While managing schoolwork can be difficult, Kerr tries to finish his work before leaving for tournaments.

“We play two rounds in one day, and we walk 36 holes, which makes us really tired, and the last thing we want to do is go to the hotel and stay up and do homework for two and a half hours,” explained Kerr. “So, we try to get that done before we travel, and sometimes it’s piled up so big at times you have to do it, and it’s just something you have to get through. It’s part of being a student-athlete, but it’s not terrible. It’s definitely not easy.”

Miller Maestri, a sophomore golfer, does not experience much trouble with travel interfering with his school.

“If you communicate with your teachers, every teacher I’ve had has been very understanding that I’ll be missing class twice a week, so they understand it, but it’s not that big of an issue,” expressed Maestri.

According to Jake Narro, head coach of golf, the drive back from competition is tougher than the ride there.

“When we get to golf tournaments, we’re up for daybreak and home at dark,” said Narro. “It’s a long day, and then a lot of times, the guys have to do homework or things of that nature. So, when we get in the van on Tuesday afternoon at 3:00 after traveling and then three straight days of competition, that’s the tough ride home.”

For Kerr, the travel allows for communication to perform better at tournaments.

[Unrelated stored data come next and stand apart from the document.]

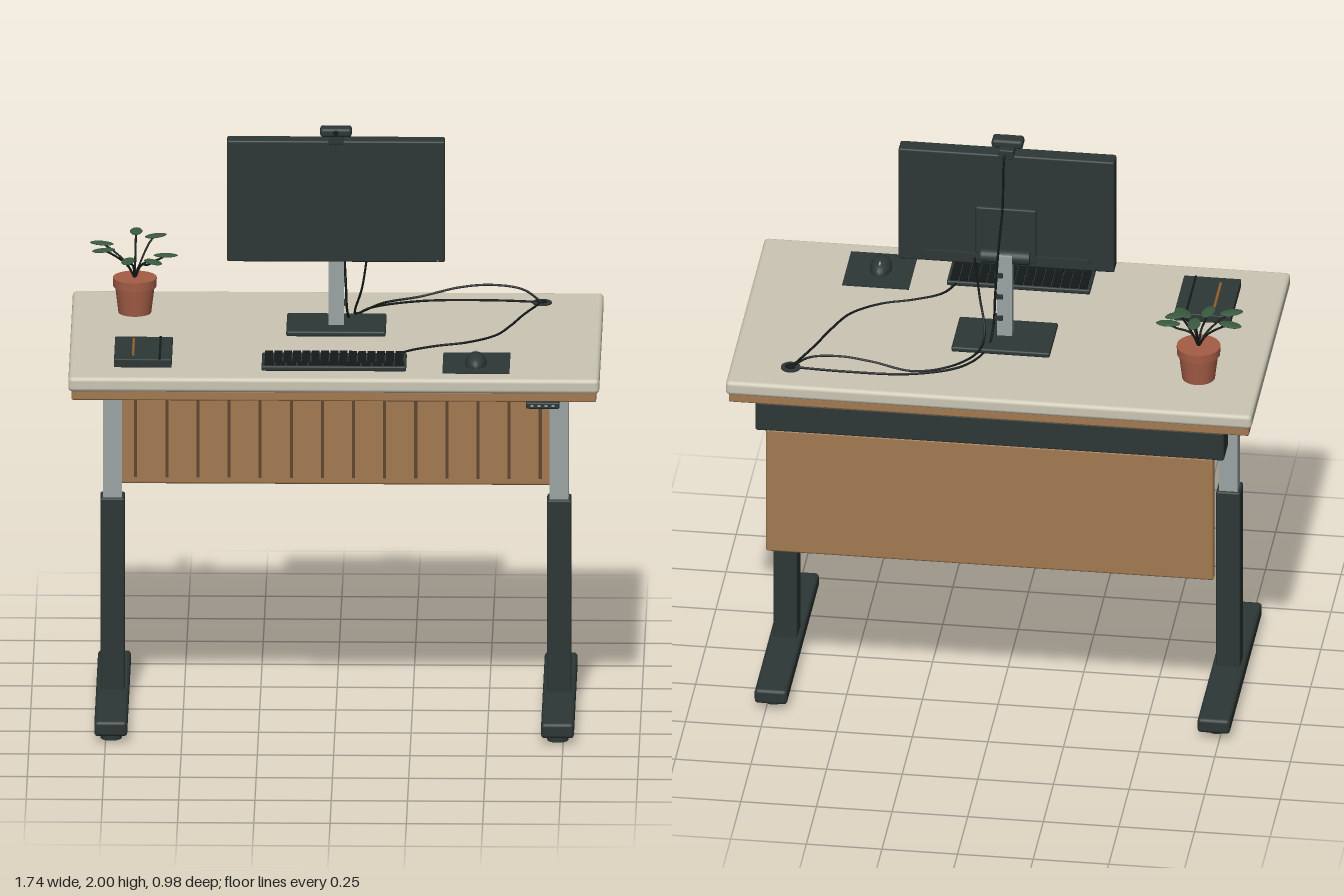
import * as THREE from 'three';
import { RoundedBoxGeometry } from 'three/addons/geometries/RoundedBoxGeometry.js';

const mat = (name, color) => {
  const m = new THREE.MeshStandardMaterial({ color });
  m.name = name;
  return m;
};
const M = {
  cream: mat('cream laminate', 0xcbc6b4),
  wood: mat('wood', 0xa27a51),
  groove: mat('dark wood', 0x5e452c),
  dark: mat('charcoal metal', 0x2d3735),
  black: mat('black rubber', 0x14191a),
  silver: mat('silver metal', 0x9aa5a4),
  clay: mat('terracotta', 0xa55d46),
  leaf: mat('leaf green', 0x3a5a40),
  pen: mat('pencil orange', 0x9a6432),
};
const DESK = 1.285;

export function createModel() {
  const root = new THREE.Group();
  root.name = 'standingDesk';

  const add = (name, geo, material, x = 0, y = 0, z = 0, parent = root) => {
    const mesh = new THREE.Mesh(geo, material);
    mesh.name = name;
    mesh.position.set(x, y, z);
    parent.add(mesh);
    return mesh;
  };
  // Box given by its min/max on each axis, with optional rounded edges
  const box = (name, material, [x0, x1], [y0, y1], [z0, z1], r = 0, parent = root) => {
    const s = [x1 - x0, y1 - y0, z1 - z0];
    const geo = r ? new RoundedBoxGeometry(...s, 2, r) : new THREE.BoxGeometry(...s);
    return add(name, geo, material, (x0 + x1) / 2, (y0 + y1) / 2, (z0 + z1) / 2, parent);
  };
  const cyl = (name, material, rt, rb, y0, y1, x, z, parent = root, n = 24) =>
    add(name, new THREE.CylinderGeometry(rt, rb, y1 - y0, n), material, x, (y0 + y1) / 2, z, parent);
  const tube = (name, material, pts, r, seg = 48, parent = root) => {
    const curve = new THREE.CatmullRomCurve3(pts.map((p) => new THREE.Vector3(...p)));
    return add(name, new THREE.TubeGeometry(curve, seg, r, 6), material, 0, 0, 0, parent);
  };
  const group = (name) => {
    const g = new THREE.Group();
    g.name = name;
    root.add(g);
    return g;
  };

  // Desktop
  box('desktop', M.cream, [-0.87, 0.87], [1.235, DESK], [-0.49, 0.48], 0.014);
  box('desktopUnderside', M.wood, [-0.86, 0.86], [1.205, 1.24], [-0.48, 0.47], 0.006);

  // Legs, feet and side rails
  for (const side of [-1, 1]) {
    const leg = group(side > 0 ? 'leftLeg' : 'rightLeg');
    const x = side * 0.732;
    const around = (w) => [x - w, x + w];
    box('outerColumn', M.dark, around(0.04), [0.07, 0.735], [-0.04, 0.04], 0.006, leg);
    box('innerColumn', M.silver, around(0.031), [0.72, 1.175], [-0.031, 0.031], 0, leg);
    box('sideRail', M.dark, around(0.045), [1.17, 1.206], [-0.35, 0.34], 0, leg);
    box('foot', M.dark, around(0.054), [0.028, 0.08], [-0.4, 0.4], 0.012, leg);
    for (const z of [-0.315, 0.315]) cyl('footPad', M.dark, 0.035, 0.035, 0, 0.03, x, z, leg);
  }

  // Rear cable tray and modesty panel with ribs on its inner face
  box('cableTray', M.dark, [-0.775, 0.775], [1.093, 1.2], [-0.46, -0.347], 0.008);
  box('modestyPanel', M.wood, [-0.74, 0.74], [0.64, 1.1], [-0.46, -0.428], 0.008);
  for (let i = 0; i < 14; i++) {
    const x = (i - 6.5) * 0.102;
    box('panelRib', M.groove, [x - 0.005, x + 0.005], [0.665, 1.095], [-0.43, -0.42]);
  }

  // Height controller
  const control = group('heightController');
  box('controllerBody', M.dark, [0.63, 0.74], [1.188, 1.21], [0.42, 0.49], 0.005, control);
  for (let i = 0; i < 4; i++) {
    const x = 0.65 + i * 0.023;
    box('controllerButton', M.silver, [x - 0.005, x + 0.005], [1.196, 1.203], [0.488, 0.491], 0, control);
  }

  // Monitor on its stand
  const monitor = group('monitor');
  box('standBase', M.dark, [-0.163, 0.163], [DESK, 1.303], [-0.193, 0.015], 0.006, monitor);
  box('standColumn', M.silver, [-0.025, 0.025], [1.3, 1.6], [-0.095, -0.057], 0, monitor);
  for (const y of [1.37, 1.45, 1.53])
    box('cableClip', M.dark, [0.005, 0.032], [y - 0.008, y + 0.008], [-0.102, -0.08], 0, monitor);
  box('screenFrame', M.dark, [-0.357, 0.357], [1.54, 1.955], [-0.048, 0.01], 0.006, monitor);
  box('screen', M.dark, [-0.347, 0.347], [1.555, 1.945], [0.008, 0.012], 0, monitor);
  box('powerLight', M.silver, [0.33, 0.338], [1.544, 1.548], [0.009, 0.012], 0, monitor);
  box('rearMount', M.dark, [-0.1, 0.1], [1.56, 1.76], [-0.06, -0.04], 0.005, monitor);
  box('rearVent', M.dark, [-0.275, 0.275], [1.57, 1.585], [-0.06, -0.04], 0, monitor);
  const hinge = cyl('hinge', M.dark, 0.024, 0.024, -0.08, 0.08, 0, -0.066, monitor);
  hinge.position.y = 1.585;
  hinge.rotation.z = Math.PI / 2;

  // Webcam
  const cam = group('webcam');
  box('webcamClip', M.dark, [-0.025, 0.025], [1.945, 1.978], [-0.055, 0.016], 0.004, cam);
  box('webcamBody', M.dark, [-0.052, 0.052], [1.97, 2.0], [-0.03, 0.02], 0.01, cam);
  const lens = cyl('webcamLens', M.black, 0.009, 0.009, 0, 0.006, 0, 0.021, cam);
  lens.position.y = 1.985;
  lens.rotation.x = Math.PI / 2;

  // Cables and desk grommet
  cyl('grommet', M.dark, 0.032, 0.032, DESK - 0.01, DESK + 0.005, 0.67, -0.367);
  cyl('grommetHole', M.black, 0.018, 0.018, DESK, DESK + 0.007, 0.67, -0.367);
  tube('webcamCable', M.black, [[0, 1.975, -0.03], [0.005, 1.95, -0.062], [0.01, 1.76, -0.068], [0.02, 1.62, -0.095],
    [0.03, 1.45, -0.1], [0.035, 1.34, -0.105], [0.045, 1.295, -0.16], [0.11, 1.291, -0.29], [0.27, 1.291, -0.365],
    [0.5, 1.291, -0.378], [0.67, 1.289, -0.367]], 0.004, 90);
  tube('monitorCable', M.black, [[0.105, 1.57, -0.05], [0.085, 1.43, -0.07], [0.06, 1.33, -0.13], [0.07, 1.3, -0.2],
    [0.15, 1.3, -0.315], [0.27, 1.305, -0.37], [0.4, 1.335, -0.378], [0.51, 1.345, -0.374], [0.61, 1.33, -0.37],
    [0.67, 1.287, -0.367]], 0.004, 80);
  tube('keyboardCable', M.black, [[0.2, 1.295, 0.25], [0.24, 1.29, 0.18], [0.33, 1.29, 0.125], [0.43, 1.29, 0.085],
    [0.52, 1.29, 0.01], [0.57, 1.29, -0.1], [0.61, 1.29, -0.22], [0.665, 1.289, -0.36]], 0.004, 70);

  // Keyboard
  const keyboard = group('keyboard');
  box('keyboardBody', M.dark, [-0.238, 0.236], [DESK, 1.302], [0.24, 0.396], 0.005, keyboard);
  const key = (x, w, z) =>
    box('key', M.black, [x, x + w], [1.3, 1.31], [z - 0.011, z + 0.011], 0, keyboard);
  for (let row = 0; row < 4; row++)
    for (let c = 0; c < 15; c++) key(-0.228 + c * 0.0305, 0.026, 0.258 + row * 0.0285);
  for (let c = 0; c < 4; c++) {
    key(-0.228 + c * 0.036, 0.031, 0.376);
    key(0.09 + c * 0.036, 0.031, 0.376);
  }
  key(-0.084, 0.168, 0.376);

  // Mouse on its pad
  const mouse = group('mouse');
  box('mousePad', M.dark, [0.355, 0.575], [DESK, 1.29], [0.195, 0.415], 0, mouse);
  const shell = new THREE.SphereGeometry(1, 24, 10, 0, Math.PI * 2, 0, Math.PI / 2);
  add('mouseShell', shell, M.dark, 0.463, 1.29, 0.318, mouse).scale.set(0.036, 0.038, 0.062);
  add('scrollWheel', new THREE.SphereGeometry(1, 12, 8), M.silver, 0.463, 1.322, 0.29, mouse).scale.set(0.004, 0.006, 0.011);

  // Notebook with strap and pencil
  const book = group('notebook');
  box('notebookCover', M.dark, [-0.722, -0.533], [DESK, 1.313], [0.11, 0.363], 0.003, book);
  box('notebookStrap', M.black, [-0.576, -0.569], [1.312, 1.315], [0.11, 0.363], 0, book);
  const pencil = cyl('pencil', M.pen, 0.005, 0.005, -0.085, 0.085, -0.66, 0.235, book, 6);
  pencil.position.y = 1.316;
  pencil.rotation.x = Math.PI / 2;

  // Potted plant
  const plant = group('plant');
  const px = -0.663, pz = -0.25;
  cyl('pot', M.clay, 0.066, 0.054, DESK, 1.385, px, pz, plant, 32);
  cyl('potRim', M.clay, 0.072, 0.071, 1.375, 1.405, px, pz, plant, 32);
  const leaves = [[-0.765, 1.51, -0.205], [-0.772, 1.51, -0.285], [-0.66, 1.535, -0.338], [-0.595, 1.535, -0.29],
    [-0.562, 1.48, -0.25], [-0.602, 1.48, -0.175], [-0.684, 1.485, -0.166]];
  for (const [x, y, z] of leaves) {
    tube('stem', M.black, [[px, 1.4, pz], [px + (x - px) * 0.25, 1.45, pz + (z - pz) * 0.25],
      [px + (x - px) * 0.75, y - 0.015, pz + (z - pz) * 0.75], [x, y, z]], 0.0035, 10, plant);
    const leaf = add('leaf', new THREE.SphereGeometry(1, 16, 8), M.leaf, x, y, z, plant);
    leaf.scale.set(0.04, 0.005, 0.021);
    leaf.rotation.y = -Math.atan2(z - pz, x - px);
  }
  return root;
}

“We talk about what we’re gonna do before the tournament on some holes, and on the way back, we talk about what we can do better,” shared Kerr. “If there’s anything that makes us better for the next tournament, we talk about. It actually really helps strategic wise if you all know and you all come up with an answer, feel pretty confident going into it, and it helps you execute a little better.”

Despite the negative aspects of constantly traveling, Narro described the rides as tremendous team bonding.

“We joke with each other,” stated Narro. “We talk about sports. We talk about girls. We talk about school. We talk about life, and we get to know each other a lot better, and that positive outweighs any of the negatives that go along with traveling.”